The background of Ashkenazi cuisine
As we promised in our article, we start our journey back in time to discover the roots of Jewish cuisine in Europe. This is our first article.
In medieval Europe Jews were congregated in small villages, or in separate quarters of cities. This gave them protection and also the chance to practice religion in everyday situations. In such quarters all kind of services – to use such a modern expression- were available. A shohet (slaughterer) for meat, baths, common ovens to cook, cemeteries, etc. Even special guesthouses for poor travelers, who could stay free of charge up till three days – paid by the community.
All kinds of food products made by gentiles were unacceptable, as they did not qualify for the requirements of kashrut. Because of this Jews started buying lands, mills, production facilities to cover their own demands. This led to Jewish winery, owning mills for flour production, small bakeries to make pastries, etc. Jews were regular sellers even on gentile markets on Sundays.
Parallel to such a flourishing and growing supply of food there was another thought of school, an ascetic one. Especially in Germany rabbis warned the flock to avoid overeating as this will turn attention and dedication away from God and the learning of the Talmud. They were highly critical of other Jews in France or Spain where wine and strong meals were regular.
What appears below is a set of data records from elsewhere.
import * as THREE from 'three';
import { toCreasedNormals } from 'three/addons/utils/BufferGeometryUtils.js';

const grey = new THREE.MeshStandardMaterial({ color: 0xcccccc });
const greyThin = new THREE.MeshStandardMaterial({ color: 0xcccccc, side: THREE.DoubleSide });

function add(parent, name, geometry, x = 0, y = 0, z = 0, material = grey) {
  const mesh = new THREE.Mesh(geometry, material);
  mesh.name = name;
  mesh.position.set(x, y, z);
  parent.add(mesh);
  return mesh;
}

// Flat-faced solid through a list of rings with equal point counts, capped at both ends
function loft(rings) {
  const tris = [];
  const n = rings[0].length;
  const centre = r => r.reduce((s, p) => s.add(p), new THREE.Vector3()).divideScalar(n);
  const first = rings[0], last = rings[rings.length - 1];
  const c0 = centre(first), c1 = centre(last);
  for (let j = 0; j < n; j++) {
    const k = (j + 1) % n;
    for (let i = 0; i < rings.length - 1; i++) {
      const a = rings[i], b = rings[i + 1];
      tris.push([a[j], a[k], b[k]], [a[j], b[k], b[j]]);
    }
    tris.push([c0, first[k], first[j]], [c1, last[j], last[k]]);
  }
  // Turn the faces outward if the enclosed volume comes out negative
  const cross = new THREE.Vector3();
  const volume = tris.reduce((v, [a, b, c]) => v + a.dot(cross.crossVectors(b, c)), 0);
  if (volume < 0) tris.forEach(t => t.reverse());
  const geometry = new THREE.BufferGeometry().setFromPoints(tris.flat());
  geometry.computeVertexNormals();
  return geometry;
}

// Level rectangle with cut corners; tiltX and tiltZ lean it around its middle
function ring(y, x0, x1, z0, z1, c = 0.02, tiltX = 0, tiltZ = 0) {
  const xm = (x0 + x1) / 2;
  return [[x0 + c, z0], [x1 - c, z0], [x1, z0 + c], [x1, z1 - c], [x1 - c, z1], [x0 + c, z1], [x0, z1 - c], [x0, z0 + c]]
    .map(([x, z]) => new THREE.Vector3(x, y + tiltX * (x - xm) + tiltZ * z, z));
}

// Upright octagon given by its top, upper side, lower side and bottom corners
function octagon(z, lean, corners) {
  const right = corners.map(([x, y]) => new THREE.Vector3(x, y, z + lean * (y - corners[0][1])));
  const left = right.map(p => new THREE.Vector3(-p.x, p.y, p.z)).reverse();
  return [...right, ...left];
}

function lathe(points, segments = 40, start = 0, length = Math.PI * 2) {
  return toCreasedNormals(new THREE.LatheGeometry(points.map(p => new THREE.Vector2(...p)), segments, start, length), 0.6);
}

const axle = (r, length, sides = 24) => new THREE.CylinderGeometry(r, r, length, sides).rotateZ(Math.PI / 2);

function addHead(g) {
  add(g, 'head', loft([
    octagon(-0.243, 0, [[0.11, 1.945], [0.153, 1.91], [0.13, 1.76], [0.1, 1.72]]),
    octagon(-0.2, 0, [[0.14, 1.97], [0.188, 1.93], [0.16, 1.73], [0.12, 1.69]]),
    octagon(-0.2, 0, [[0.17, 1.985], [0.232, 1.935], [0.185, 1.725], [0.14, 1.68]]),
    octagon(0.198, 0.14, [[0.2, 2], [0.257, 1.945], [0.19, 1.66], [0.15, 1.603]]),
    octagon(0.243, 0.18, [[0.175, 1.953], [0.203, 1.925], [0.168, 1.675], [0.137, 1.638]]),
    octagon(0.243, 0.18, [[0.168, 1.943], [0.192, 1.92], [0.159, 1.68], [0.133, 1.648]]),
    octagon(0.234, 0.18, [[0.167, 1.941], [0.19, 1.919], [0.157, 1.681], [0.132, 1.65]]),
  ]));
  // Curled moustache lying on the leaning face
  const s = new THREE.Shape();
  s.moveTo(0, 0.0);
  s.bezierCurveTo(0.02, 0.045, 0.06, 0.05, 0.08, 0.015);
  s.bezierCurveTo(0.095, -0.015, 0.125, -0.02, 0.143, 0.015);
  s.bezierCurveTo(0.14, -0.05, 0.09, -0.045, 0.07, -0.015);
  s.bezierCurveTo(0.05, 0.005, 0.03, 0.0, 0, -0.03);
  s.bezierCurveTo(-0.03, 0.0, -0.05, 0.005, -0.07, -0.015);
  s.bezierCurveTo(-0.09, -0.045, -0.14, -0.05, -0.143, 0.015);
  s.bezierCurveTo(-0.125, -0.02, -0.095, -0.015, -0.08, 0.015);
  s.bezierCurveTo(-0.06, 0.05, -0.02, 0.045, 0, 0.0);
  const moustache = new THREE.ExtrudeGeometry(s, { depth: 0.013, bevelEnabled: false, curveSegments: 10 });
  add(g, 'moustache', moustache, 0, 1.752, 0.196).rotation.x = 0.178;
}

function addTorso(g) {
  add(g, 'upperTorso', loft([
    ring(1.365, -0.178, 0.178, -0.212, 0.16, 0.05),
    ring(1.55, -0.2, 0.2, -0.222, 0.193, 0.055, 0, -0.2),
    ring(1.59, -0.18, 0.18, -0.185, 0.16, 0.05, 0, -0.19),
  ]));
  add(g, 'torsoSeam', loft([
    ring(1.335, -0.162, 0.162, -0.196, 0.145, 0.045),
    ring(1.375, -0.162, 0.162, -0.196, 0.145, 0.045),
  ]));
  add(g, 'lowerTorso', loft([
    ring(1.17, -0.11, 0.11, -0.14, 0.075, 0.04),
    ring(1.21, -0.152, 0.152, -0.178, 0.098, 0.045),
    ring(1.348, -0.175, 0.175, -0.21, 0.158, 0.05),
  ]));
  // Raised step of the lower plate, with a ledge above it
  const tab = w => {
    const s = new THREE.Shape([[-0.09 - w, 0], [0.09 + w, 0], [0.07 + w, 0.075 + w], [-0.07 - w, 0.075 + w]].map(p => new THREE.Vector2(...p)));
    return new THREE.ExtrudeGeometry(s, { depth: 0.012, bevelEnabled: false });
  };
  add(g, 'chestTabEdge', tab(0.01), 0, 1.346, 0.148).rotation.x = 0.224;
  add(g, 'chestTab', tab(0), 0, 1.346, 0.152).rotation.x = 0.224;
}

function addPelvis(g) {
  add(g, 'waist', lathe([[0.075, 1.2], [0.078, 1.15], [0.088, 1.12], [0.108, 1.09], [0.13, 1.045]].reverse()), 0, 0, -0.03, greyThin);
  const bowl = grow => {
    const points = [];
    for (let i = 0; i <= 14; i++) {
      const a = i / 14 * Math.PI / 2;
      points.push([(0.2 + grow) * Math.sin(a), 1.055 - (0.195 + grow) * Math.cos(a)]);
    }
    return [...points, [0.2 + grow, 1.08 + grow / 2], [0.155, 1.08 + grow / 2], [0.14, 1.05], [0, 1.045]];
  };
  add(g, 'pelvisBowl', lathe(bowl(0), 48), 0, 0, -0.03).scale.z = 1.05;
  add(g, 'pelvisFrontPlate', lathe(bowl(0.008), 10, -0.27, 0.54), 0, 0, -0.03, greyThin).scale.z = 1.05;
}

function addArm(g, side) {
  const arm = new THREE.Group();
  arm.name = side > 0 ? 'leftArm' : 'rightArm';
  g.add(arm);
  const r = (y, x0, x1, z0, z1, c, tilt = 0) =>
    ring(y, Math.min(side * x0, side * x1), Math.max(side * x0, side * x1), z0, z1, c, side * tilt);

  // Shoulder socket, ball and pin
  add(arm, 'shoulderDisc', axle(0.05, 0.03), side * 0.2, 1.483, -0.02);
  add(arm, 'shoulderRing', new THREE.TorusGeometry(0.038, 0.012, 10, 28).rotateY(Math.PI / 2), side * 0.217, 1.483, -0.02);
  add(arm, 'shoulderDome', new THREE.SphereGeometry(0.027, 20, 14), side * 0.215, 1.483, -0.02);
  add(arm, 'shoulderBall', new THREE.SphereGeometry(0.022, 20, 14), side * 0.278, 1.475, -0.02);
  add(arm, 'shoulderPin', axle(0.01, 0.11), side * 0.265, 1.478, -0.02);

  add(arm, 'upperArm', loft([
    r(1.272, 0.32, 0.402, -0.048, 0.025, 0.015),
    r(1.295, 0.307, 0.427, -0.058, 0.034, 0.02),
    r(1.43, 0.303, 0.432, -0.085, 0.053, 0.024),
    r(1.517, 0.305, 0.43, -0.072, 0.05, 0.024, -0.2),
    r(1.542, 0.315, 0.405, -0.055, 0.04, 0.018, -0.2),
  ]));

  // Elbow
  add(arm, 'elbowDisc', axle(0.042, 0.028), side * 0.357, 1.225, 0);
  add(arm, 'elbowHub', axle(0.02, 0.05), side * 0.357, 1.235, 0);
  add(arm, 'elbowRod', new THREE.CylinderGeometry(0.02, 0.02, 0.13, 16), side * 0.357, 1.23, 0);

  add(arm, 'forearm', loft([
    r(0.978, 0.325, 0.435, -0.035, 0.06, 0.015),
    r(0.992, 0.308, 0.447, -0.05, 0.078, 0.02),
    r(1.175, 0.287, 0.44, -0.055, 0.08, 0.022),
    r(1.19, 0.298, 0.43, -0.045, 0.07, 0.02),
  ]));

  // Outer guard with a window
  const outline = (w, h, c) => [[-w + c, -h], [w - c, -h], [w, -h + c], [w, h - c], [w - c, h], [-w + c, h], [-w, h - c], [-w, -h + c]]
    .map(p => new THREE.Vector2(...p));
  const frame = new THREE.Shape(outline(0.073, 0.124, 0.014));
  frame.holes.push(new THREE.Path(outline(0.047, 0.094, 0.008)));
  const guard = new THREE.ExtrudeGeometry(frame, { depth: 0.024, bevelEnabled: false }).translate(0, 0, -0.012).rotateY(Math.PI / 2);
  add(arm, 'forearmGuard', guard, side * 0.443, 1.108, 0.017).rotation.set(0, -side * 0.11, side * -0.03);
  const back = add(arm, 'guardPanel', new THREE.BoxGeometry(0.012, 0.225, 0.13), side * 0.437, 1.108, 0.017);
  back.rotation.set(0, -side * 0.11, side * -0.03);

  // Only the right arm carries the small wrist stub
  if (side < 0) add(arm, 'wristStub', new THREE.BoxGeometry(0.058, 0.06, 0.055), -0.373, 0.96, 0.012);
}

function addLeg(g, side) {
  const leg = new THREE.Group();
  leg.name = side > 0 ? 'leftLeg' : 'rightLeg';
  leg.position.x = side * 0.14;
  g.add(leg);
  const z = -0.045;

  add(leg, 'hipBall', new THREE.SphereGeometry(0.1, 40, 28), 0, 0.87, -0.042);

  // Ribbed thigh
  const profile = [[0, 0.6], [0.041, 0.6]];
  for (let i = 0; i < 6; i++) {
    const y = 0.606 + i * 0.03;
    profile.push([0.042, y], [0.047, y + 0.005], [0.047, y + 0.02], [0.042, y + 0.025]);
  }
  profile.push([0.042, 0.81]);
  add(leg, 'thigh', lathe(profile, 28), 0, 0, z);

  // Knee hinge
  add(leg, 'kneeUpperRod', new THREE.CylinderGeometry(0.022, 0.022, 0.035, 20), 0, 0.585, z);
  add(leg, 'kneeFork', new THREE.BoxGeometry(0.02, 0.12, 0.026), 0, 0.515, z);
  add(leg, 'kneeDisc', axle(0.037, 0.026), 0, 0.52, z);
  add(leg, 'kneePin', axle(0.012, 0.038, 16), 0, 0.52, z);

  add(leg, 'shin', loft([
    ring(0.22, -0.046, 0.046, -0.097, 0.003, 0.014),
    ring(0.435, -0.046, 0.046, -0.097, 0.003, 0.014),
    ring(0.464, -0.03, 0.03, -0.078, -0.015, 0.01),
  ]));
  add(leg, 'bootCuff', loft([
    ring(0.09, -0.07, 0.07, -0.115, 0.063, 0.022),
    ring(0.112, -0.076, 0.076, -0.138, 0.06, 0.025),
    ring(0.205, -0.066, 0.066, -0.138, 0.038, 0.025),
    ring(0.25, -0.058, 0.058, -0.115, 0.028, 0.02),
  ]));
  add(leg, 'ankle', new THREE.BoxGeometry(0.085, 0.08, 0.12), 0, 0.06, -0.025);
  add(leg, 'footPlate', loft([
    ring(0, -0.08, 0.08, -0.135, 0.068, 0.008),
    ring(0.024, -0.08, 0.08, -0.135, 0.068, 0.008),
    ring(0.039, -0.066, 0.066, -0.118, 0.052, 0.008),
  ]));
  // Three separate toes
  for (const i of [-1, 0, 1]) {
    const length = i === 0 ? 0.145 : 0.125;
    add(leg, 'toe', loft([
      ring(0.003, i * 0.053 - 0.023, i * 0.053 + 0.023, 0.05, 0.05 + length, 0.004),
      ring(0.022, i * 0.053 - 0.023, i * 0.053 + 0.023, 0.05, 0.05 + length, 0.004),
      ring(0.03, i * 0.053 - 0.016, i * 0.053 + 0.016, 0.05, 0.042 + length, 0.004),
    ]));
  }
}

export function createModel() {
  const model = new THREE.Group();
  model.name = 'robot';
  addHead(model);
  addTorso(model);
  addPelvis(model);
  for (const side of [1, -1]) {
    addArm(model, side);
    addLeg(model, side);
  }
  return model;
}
As the Jews were a trading nation with connections all over Europe, North Africa and the East, trading with non local food was relevant and had great influence on cooking style. They brought noodle from Italy, pasta from Sicily (originally introduced by Arabs), sugar, exotic spices, dried fruits from the Mediterranean and the East. This, naturally, enriched the Jewish Ashkenazi cooking.